How Annuities Work

The global financial crisis left many self-funded retirees and investors scratching their heads.  Share prices and company dividends plummeted, property prices went into free-fall, and the collapse of banks and other financial institutions left many investors wondering where all their hard earned savings had gone.

Those investors with diversified portfolios and longer term investment horizons were not as concerned.  We’ve all heard the saying about not putting all your eggs in one basket.  Higher risk generally means higher returns; however, the global financial crisis realised the associated risk of higher potential losses that goes with achieving these higher returns.  Many investors are now reassessing their risk profiles and seeking safer havens for their money.

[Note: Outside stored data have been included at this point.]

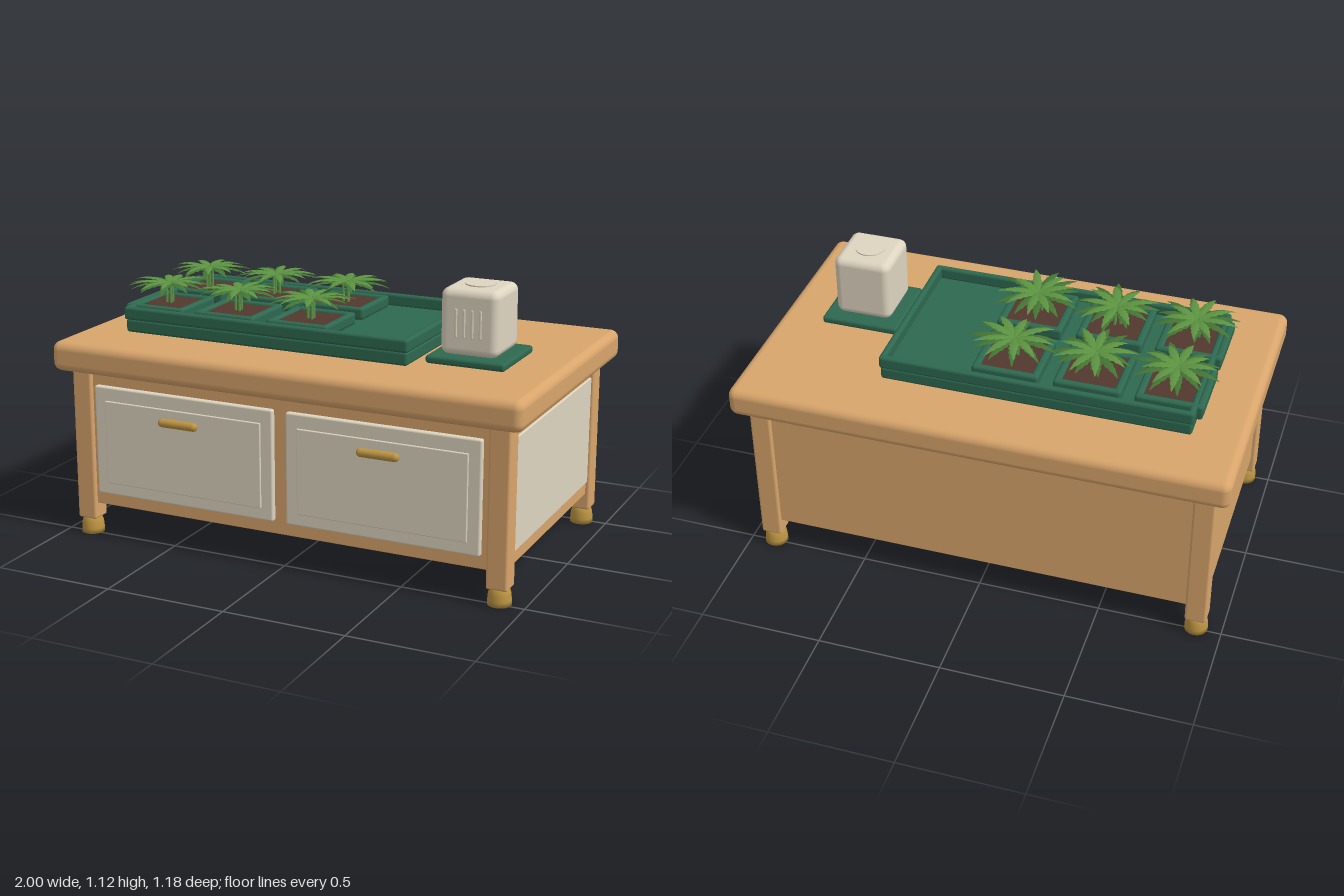
import * as THREE from 'three';
import { RoundedBoxGeometry } from 'three/addons/geometries/RoundedBoxGeometry.js';

const mat = (name, color, side = THREE.FrontSide) => {
  const m = new THREE.MeshStandardMaterial({ color, side });
  m.name = name;
  return m;
};

export function createModel() {
  const wood = mat('wood', 0xd8a56b);
  const cream = mat('cream', 0xded5c0);
  const green = mat('trayGreen', 0x2e6850);
  const brass = mat('brass', 0xbd9542);
  const soil = mat('soil', 0x52382e);
  const leafLight = mat('leafLight', 0x5c9341, THREE.DoubleSide);
  const leafDark = mat('leafDark', 0x447534, THREE.DoubleSide);
  const stemGreen = mat('stemGreen', 0x5f9449);

  const model = new THREE.Group();
  model.name = 'pottingTable';

  const add = (name, geometry, material, parent = model) => {
    const mesh = new THREE.Mesh(geometry, material);
    mesh.name = name;
    parent.add(mesh);
    return mesh;
  };
  // Rounded box given by its extents on each axis
  const box = (name, material, [x0, x1], [y0, y1], [z0, z1], r = 0.008, parent = model) => {
    const mesh = add(name, new RoundedBoxGeometry(x1 - x0, y1 - y0, z1 - z0, 3, r), material, parent);
    mesh.position.set((x0 + x1) / 2, (y0 + y1) / 2, (z0 + z1) / 2);
    return mesh;
  };

  // Table top and cabinet body
  box('tableTop', wood, [-1, 1], [0.7, 0.822], [-0.592, 0.592], 0.035);
  box('cabinetBody', wood, [-0.922, 0.922], [0.135, 0.696], [-0.517, 0.515], 0.004);
  box('sidePanel', cream, [0.91, 0.93], [0.19, 0.642], [-0.446, 0.446], 0.004);

  // Legs with tapered brass feet
  const footProfile = [[0, 0], [0.047, 0], [0.0465, 0.02], [0.044, 0.045], [0.039, 0.062], [0.033, 0.07], [0, 0.07]]
    .map(([r, y]) => new THREE.Vector2(r, y));
  for (const sx of [-1, 1]) for (const sz of [-1, 1]) {
    const leg = box('leg', wood, [-0.043, 0.043], [0.066, 0.705], [-0.043, 0.043], 0.01);
    leg.position.x = sx * 0.897;
    leg.position.z = sz * 0.49;
    add('foot', new THREE.LatheGeometry(footProfile, 24), brass).position.set(sx * 0.897, 0, sz * 0.49);
  }

  // Two drawers with raised panels and bar handles
  for (const cx of [-0.433, 0.428]) {
    const drawer = new THREE.Group();
    drawer.name = 'drawer';
    drawer.position.x = cx;
    model.add(drawer);
    box('drawerFront', cream, [-0.402, 0.402], [0.19, 0.645], [0.505, 0.536], 0.008, drawer);
    box('drawerPanel', cream, [-0.352, 0.352], [0.24, 0.588], [0.528, 0.543], 0.004, drawer);
    const handle = add('handle', new THREE.CapsuleGeometry(0.0175, 0.14, 6, 16), brass, drawer);
    handle.rotation.z = Math.PI / 2;
    handle.position.set(0, 0.541, 0.566);
  }

  // Rim of four bars around a rectangle
  const rim = (name, parent, [x0, x1], [y0, y1], [z0, z1], t, r) => {
    box(name, green, [x0, x1], [y0, y1], [z0, z0 + t], r, parent);
    box(name, green, [x0, x1], [y0, y1], [z1 - t, z1], r, parent);
    box(name, green, [x0, x0 + t], [y0, y1], [z0, z1], r, parent);
    box(name, green, [x1 - t, x1], [y0, y1], [z0, z1], r, parent);
  };

  // Seedling tray
  const tray = new THREE.Group();
  tray.name = 'tray';
  model.add(tray);
  box('trayBase', green, [-0.796, 0.448], [0.828, 0.884], [-0.346, 0.346], 0.012, tray);
  rim('trayRim', tray, [-0.802, 0.452], [0.88, 0.934], [-0.352, 0.352], 0.027, 0.012);

  // One pointed, toothed leaf along +x: arched midrib with folded edges
  const leafGeometry = (length, width, droop) => {
    const pos = [], index = [];
    const n = 12;
    for (let i = 0; i <= n; i++) {
      const t = i / n;
      const tooth = i % 2 ? 1 : 0.78;
      const w = i === n ? 0 : tooth * width * Math.pow(Math.sin(Math.PI * Math.pow(t, 0.85)), 0.9);
      const y = 0.016 * Math.sin(Math.PI * t * 0.8) - droop * t * t * t;
      pos.push(t * length, y - w * 0.3, -w, t * length, y, 0, t * length, y - w * 0.3, w);
      if (i < n) for (const a of [i * 3, i * 3 + 1]) index.push(a, a + 1, a + 3, a + 1, a + 4, a + 3);
    }
    const g = new THREE.BufferGeometry();
    g.setAttribute('position', new THREE.Float32BufferAttribute(pos, 3));
    g.setIndex(index);
    g.computeVertexNormals();
    return g;
  };

  let seed = 7;
  const rand = () => (seed = (seed * 16807) % 2147483647) / 2147483647;

  // Pots with soil, stems and two whorls of leaves
  for (const x of [-0.693, -0.372, -0.045]) for (const z of [-0.166, 0.163]) {
    const pot = new THREE.Group();
    pot.name = 'seedlingPot';
    pot.position.set(x, 0, z);
    model.add(pot);
    const s = 0.134;
    box('potBody', green, [-s + 0.004, s - 0.004], [0.868, 0.912], [-s + 0.004, s - 0.004], 0.012, pot);
    rim('potRim', pot, [-s, s], [0.885, 0.934], [-s, s], 0.03, 0.012);
    box('soil', soil, [-0.108, 0.108], [0.9, 0.924], [-0.108, 0.108], 0.004, pot);

    const plant = new THREE.Group();
    plant.name = 'plant';
    plant.rotation.y = rand() * Math.PI * 2;
    pot.add(plant);
    for (let i = 0; i < 3; i++) {
      const a = i * Math.PI * 2 / 3;
      add('stem', new THREE.CylinderGeometry(0.005, 0.006, 0.09, 8), stemGreen, plant)
        .position.set(Math.cos(a) * 0.014, 0.965, Math.sin(a) * 0.014);
    }
    const whorl = (count, y, length, width, droop, material, turn) => {
      for (let i = 0; i < count; i++) {
        const l = length * (0.82 + 0.25 * rand());
        const leaf = add('leaf', leafGeometry(l, width, droop * (0.6 + 0.6 * rand())), material, plant);
        leaf.position.y = y;
        leaf.rotation.y = (i + turn + 0.35 * (rand() - 0.5)) / count * Math.PI * 2;
      }
    };
    whorl(11, 1.0, 0.178, 0.02, 0.018, leafDark, 0);
    whorl(9, 1.007, 0.162, 0.019, 0.014, leafLight, 0.5);
  }

  // Small vented appliance on a base plate
  const device = new THREE.Group();
  device.name = 'appliance';
  model.add(device);
  box('applianceBase', green, [0.488, 0.81], [0.828, 0.86], [-0.055, 0.268], 0.012, device);
  box('applianceBody', cream, [0.53, 0.766], [0.86, 1.12], [-0.01, 0.23], 0.032, device);
  for (let i = 0; i < 4; i++) {
    const x = 0.597 + i * 0.033;
    box('ventBar', cream, [x - 0.006, x + 0.006], [0.932, 1.045], [0.222, 0.233], 0.005, device);
  }
  add('topButton', new THREE.CylinderGeometry(0.06, 0.06, 0.014, 32), cream, device)
    .position.set(0.648, 1.118, 0.107);

  return model;
}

One such investment vehicle is an annuity.

An annuity is basically an agreement to receive a specified sum each month (or quarter or year) in exchange for a lump sum invested.  Annuities can vary in term from 1 to 25 years and there are even annuities with a lifetime payment option, meaning exactly that – you will receive this payment for the rest of your life.  Naturally, this is effectively a calculated gamble on how long you are likely to live.  Having a stack of centenarians in your family tree is no guarantee that you are going to follow suit and therefore receive some free money by living beyond the portfolio break-even point calculated by the issuer’s actuaries.

Annuities are usually guaranteed by the issuer; however, in the wake of the global financial crisis, any guarantees are regarded with a healthy dose of skepticism.  They are certainly not the gilt-edged 100% rock-solid guarantee of the past and you need to satisfy yourself about the financial strength of the issuer.  Remember the risk vs return equation and consider your attitude to risk when comparing annuity options. 

You also need to be aware that, unlike simple cash investments, annuities usually involve capital depletion.  They are able to offer higher periodical returns because part of that return is the capital you invested at the outset.  This will be set out in the annuity agreement, together with the management and any other fees payable by the investor, whether and by how much the annuity will grow with inflation (known as indexation), and whether there will be a capital value at the end of the term of the annuity.  Defined benefit annuities over a specific term will generally have one, while lifetime annuities will not.

As with all investments, read the fine print.  If something sounds too good to be true, there is a fair chance that it is too good to be true.  Ask lots of questions and it is a good idea to involve your accountant or financial adviser and probably have your lawyer go over the fine print before handing over your funds.  Be wary also of investing in an annuity with a specific institution on somebody’s recommendation as they may be receiving a commission for their recommendation and not have your best interests at heart. 

That said, annuities can play an important role in an investment portfolio.  Having a diverse range of income sources is particularly important in retirement and an annuity may be just the right component to add to provide a relatively secure (but not foolproof) and regular income stream to your investment portfolio.